Stored records:
[Start of Attachment]

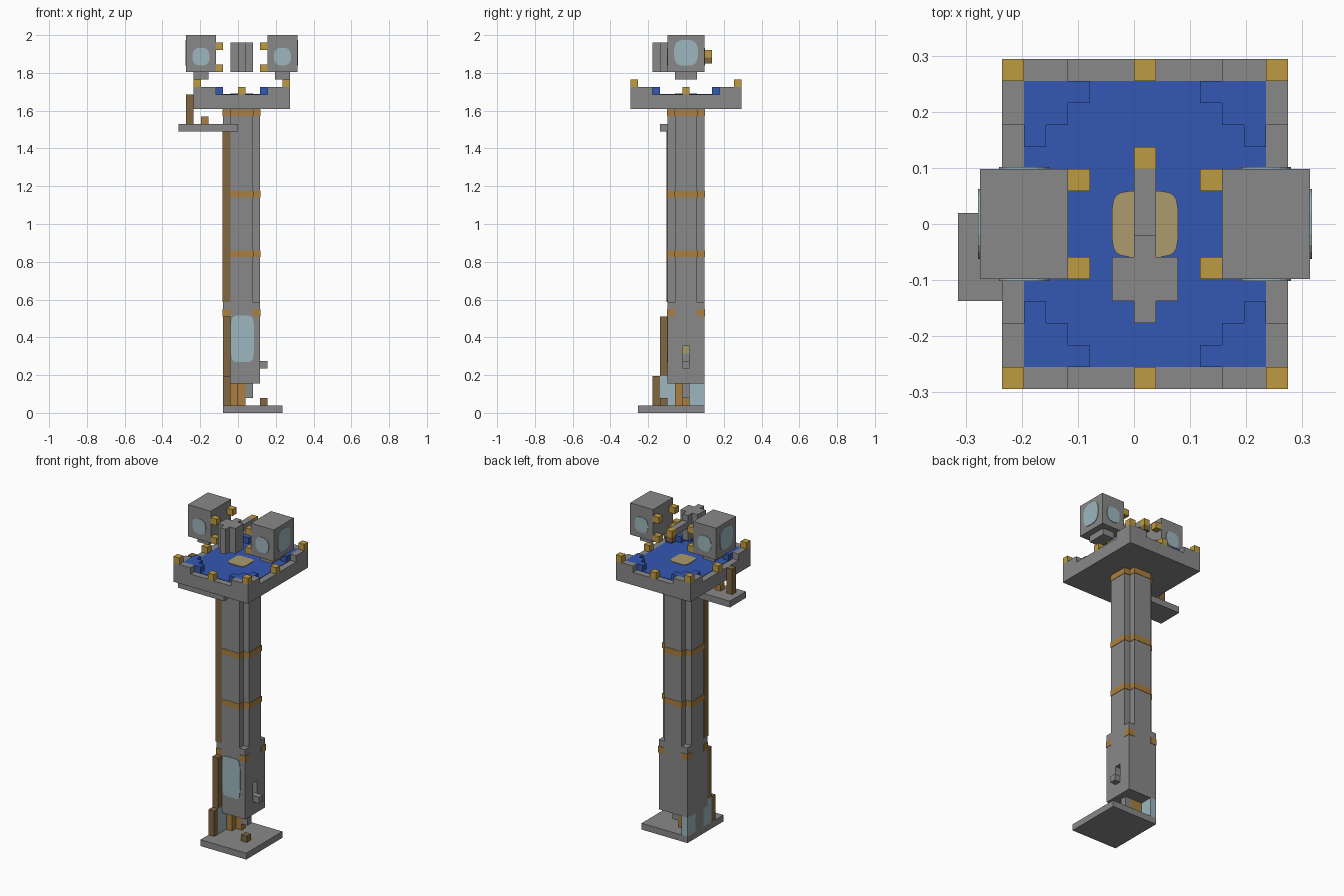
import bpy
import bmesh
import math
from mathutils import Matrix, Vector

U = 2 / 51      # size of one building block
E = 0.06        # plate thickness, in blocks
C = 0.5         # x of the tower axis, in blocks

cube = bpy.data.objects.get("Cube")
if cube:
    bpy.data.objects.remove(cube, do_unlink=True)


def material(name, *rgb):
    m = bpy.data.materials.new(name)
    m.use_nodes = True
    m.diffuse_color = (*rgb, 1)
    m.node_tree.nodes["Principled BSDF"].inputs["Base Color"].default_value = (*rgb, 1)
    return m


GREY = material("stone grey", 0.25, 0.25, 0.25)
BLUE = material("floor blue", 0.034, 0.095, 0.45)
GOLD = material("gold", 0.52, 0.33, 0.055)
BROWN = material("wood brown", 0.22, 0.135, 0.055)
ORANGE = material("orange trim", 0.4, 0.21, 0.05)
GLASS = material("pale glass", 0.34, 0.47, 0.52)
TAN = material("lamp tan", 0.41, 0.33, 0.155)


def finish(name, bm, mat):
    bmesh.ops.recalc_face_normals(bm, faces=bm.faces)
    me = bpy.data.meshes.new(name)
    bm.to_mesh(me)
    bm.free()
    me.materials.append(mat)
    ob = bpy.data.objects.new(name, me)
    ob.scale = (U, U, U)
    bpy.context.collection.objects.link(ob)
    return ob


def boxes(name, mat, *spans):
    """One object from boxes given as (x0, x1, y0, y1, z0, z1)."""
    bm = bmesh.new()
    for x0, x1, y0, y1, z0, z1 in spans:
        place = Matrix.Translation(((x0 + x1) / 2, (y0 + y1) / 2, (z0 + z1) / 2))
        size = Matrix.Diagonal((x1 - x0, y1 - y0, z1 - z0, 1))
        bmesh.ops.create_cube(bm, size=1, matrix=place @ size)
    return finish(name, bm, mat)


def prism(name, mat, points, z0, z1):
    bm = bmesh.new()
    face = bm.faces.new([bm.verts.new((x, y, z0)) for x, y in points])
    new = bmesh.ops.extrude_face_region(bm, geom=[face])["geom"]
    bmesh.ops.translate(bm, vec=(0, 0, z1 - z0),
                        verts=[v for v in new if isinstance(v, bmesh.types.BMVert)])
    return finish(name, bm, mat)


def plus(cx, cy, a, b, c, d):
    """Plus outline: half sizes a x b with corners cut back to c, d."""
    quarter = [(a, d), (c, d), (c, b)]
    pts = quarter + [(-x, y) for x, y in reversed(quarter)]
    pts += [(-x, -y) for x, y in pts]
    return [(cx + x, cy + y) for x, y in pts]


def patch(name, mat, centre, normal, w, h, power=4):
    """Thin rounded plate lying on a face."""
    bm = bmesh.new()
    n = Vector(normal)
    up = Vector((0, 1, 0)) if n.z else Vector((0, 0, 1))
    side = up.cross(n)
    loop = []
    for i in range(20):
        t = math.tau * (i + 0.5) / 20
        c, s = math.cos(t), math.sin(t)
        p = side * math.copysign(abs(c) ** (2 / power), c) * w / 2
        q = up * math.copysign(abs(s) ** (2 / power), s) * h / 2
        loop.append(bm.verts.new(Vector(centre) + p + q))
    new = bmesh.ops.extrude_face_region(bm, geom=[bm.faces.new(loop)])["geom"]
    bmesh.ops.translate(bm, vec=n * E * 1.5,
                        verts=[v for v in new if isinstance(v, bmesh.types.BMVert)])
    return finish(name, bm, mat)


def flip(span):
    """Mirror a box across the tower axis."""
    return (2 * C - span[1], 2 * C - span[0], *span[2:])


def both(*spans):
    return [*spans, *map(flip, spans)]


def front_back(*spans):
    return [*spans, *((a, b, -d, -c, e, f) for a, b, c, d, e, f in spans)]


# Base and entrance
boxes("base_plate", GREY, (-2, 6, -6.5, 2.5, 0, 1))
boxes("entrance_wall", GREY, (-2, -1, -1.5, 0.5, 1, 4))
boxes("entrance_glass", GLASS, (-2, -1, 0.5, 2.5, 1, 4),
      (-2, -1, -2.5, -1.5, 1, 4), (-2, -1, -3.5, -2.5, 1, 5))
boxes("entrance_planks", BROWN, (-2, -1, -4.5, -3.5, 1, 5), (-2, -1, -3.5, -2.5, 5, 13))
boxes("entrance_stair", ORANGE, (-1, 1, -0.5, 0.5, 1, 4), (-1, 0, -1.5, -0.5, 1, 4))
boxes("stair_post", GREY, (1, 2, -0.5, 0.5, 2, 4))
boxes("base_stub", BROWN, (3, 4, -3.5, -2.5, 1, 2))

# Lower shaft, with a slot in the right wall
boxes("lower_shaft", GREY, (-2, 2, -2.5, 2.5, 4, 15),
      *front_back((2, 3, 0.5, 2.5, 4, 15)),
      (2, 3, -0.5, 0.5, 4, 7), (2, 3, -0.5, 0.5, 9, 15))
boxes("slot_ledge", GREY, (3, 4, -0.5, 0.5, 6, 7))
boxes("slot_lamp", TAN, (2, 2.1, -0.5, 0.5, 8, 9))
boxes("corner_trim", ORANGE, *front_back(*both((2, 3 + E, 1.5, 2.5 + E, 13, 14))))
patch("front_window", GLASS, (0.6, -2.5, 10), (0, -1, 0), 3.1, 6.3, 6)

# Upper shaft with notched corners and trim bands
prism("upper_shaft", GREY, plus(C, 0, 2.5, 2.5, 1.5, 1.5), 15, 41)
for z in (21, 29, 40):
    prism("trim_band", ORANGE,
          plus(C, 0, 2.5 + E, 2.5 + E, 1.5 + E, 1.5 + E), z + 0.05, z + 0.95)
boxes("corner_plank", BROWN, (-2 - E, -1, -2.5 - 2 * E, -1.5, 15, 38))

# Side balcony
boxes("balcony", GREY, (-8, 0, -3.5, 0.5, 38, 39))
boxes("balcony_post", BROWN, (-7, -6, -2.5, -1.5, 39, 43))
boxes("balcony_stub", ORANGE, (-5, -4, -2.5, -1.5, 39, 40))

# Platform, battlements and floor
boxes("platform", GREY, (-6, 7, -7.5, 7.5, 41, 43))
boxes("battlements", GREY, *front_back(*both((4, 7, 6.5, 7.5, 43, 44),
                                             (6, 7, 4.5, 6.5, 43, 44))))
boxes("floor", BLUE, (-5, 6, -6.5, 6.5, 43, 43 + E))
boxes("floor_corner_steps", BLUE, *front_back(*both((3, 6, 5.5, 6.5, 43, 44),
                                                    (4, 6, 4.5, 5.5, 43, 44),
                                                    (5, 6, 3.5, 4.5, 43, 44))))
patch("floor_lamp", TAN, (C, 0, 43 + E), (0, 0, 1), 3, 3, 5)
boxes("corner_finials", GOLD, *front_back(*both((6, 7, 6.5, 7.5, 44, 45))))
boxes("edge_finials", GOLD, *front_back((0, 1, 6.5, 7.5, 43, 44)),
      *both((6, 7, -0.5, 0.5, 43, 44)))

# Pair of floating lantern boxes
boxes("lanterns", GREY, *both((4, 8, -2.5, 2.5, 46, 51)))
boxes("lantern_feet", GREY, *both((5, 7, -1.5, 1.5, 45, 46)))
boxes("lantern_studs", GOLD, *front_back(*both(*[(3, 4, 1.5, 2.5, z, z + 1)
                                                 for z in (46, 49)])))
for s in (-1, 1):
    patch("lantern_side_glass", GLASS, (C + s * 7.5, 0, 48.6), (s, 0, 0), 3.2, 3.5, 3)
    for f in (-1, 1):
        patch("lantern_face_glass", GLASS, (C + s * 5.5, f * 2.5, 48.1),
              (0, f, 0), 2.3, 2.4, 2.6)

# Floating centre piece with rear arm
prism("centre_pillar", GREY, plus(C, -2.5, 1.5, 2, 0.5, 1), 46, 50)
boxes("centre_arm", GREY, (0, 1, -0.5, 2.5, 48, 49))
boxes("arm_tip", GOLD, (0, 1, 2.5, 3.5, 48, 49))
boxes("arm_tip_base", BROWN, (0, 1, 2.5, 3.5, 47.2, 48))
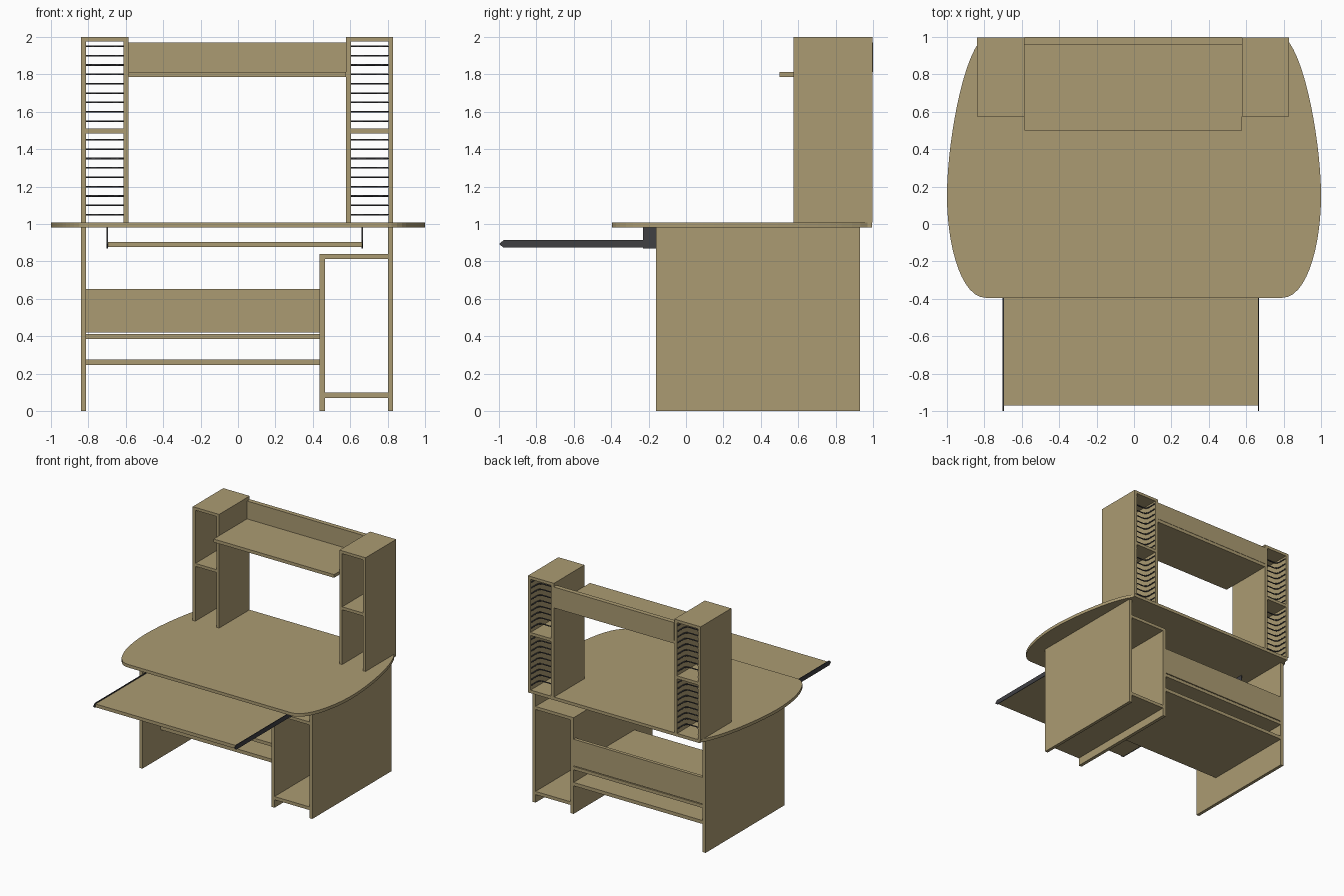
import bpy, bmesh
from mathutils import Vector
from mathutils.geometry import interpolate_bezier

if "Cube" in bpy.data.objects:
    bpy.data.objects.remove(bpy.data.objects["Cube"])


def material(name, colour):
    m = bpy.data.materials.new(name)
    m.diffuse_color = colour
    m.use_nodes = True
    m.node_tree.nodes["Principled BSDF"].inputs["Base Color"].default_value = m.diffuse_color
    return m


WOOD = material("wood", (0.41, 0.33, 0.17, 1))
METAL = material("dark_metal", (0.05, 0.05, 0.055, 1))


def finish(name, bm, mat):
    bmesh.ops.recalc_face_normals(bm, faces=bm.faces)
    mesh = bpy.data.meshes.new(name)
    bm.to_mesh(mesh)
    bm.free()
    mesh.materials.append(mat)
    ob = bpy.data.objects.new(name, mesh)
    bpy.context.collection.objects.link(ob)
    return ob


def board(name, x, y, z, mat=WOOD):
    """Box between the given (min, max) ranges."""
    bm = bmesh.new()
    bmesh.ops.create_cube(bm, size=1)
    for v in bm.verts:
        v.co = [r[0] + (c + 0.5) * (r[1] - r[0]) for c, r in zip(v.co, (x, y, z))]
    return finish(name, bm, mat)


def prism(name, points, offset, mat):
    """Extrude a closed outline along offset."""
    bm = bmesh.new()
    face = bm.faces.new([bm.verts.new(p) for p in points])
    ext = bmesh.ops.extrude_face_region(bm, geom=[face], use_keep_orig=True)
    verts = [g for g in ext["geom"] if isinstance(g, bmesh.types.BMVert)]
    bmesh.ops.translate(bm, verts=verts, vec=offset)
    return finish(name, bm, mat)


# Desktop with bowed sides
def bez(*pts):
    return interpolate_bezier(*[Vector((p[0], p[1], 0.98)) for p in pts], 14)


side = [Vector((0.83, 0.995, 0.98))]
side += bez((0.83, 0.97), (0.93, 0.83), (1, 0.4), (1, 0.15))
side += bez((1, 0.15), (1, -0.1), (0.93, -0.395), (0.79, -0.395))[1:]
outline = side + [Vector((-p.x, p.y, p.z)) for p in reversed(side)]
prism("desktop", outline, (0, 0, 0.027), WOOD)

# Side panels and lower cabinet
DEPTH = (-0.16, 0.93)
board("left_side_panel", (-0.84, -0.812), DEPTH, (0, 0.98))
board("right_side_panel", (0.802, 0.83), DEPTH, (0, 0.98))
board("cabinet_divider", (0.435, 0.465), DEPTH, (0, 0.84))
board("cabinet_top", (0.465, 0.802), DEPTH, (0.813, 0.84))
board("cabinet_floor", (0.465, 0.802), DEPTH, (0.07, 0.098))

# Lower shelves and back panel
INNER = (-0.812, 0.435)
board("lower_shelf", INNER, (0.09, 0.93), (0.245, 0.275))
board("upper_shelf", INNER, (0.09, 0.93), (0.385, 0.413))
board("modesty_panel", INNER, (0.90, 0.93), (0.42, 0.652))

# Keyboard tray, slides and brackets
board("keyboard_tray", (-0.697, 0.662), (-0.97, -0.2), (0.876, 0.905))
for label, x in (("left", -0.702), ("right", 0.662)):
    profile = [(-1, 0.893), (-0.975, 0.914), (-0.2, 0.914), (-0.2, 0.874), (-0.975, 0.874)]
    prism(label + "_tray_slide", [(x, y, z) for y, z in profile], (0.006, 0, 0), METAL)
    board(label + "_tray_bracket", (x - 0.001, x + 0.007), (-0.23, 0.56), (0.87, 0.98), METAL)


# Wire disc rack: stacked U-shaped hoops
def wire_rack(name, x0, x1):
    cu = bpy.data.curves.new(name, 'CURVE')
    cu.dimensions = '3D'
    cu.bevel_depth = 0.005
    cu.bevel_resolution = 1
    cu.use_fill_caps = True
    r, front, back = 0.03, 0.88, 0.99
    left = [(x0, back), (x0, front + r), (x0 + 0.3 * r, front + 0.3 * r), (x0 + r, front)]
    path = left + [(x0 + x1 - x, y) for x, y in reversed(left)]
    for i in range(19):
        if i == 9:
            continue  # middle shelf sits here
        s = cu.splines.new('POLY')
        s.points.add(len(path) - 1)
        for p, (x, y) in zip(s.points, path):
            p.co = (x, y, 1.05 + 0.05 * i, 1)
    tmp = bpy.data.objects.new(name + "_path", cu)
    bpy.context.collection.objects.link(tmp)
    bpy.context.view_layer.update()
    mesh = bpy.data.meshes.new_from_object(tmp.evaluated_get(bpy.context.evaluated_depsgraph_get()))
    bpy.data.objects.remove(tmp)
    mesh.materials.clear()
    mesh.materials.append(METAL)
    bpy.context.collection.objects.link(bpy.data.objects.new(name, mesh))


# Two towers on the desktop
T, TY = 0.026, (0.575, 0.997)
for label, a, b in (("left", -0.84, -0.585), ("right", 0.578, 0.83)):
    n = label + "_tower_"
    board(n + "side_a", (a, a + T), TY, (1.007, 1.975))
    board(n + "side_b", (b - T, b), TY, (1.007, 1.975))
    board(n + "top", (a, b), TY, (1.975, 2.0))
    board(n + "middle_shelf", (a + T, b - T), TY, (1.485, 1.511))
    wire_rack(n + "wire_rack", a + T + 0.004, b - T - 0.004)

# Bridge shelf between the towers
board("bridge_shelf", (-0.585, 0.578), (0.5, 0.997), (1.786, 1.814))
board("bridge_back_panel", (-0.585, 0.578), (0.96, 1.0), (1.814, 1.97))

[End of Attachment]

> [What is required]
Take the stretch of lines above from the one containing "E, 13, 14))))" through the one containing "plus(C, 0, 2.5 +" and repeat it exactly, adding no other line.

> [Answer for the task]
boxes("corner_trim", ORANGE, *front_back(*both((2, 3 + E, 1.5, 2.5 + E, 13, 14))))
patch("front_window", GLASS, (0.6, -2.5, 10), (0, -1, 0), 3.1, 6.3, 6)

# Upper shaft with notched corners and trim bands
prism("upper_shaft", GREY, plus(C, 0, 2.5, 2.5, 1.5, 1.5), 15, 41)
for z in (21, 29, 40):
    prism("trim_band", ORANGE,
          plus(C, 0, 2.5 + E, 2.5 + E, 1.5 + E, 1.5 + E), z + 0.05, z + 0.95)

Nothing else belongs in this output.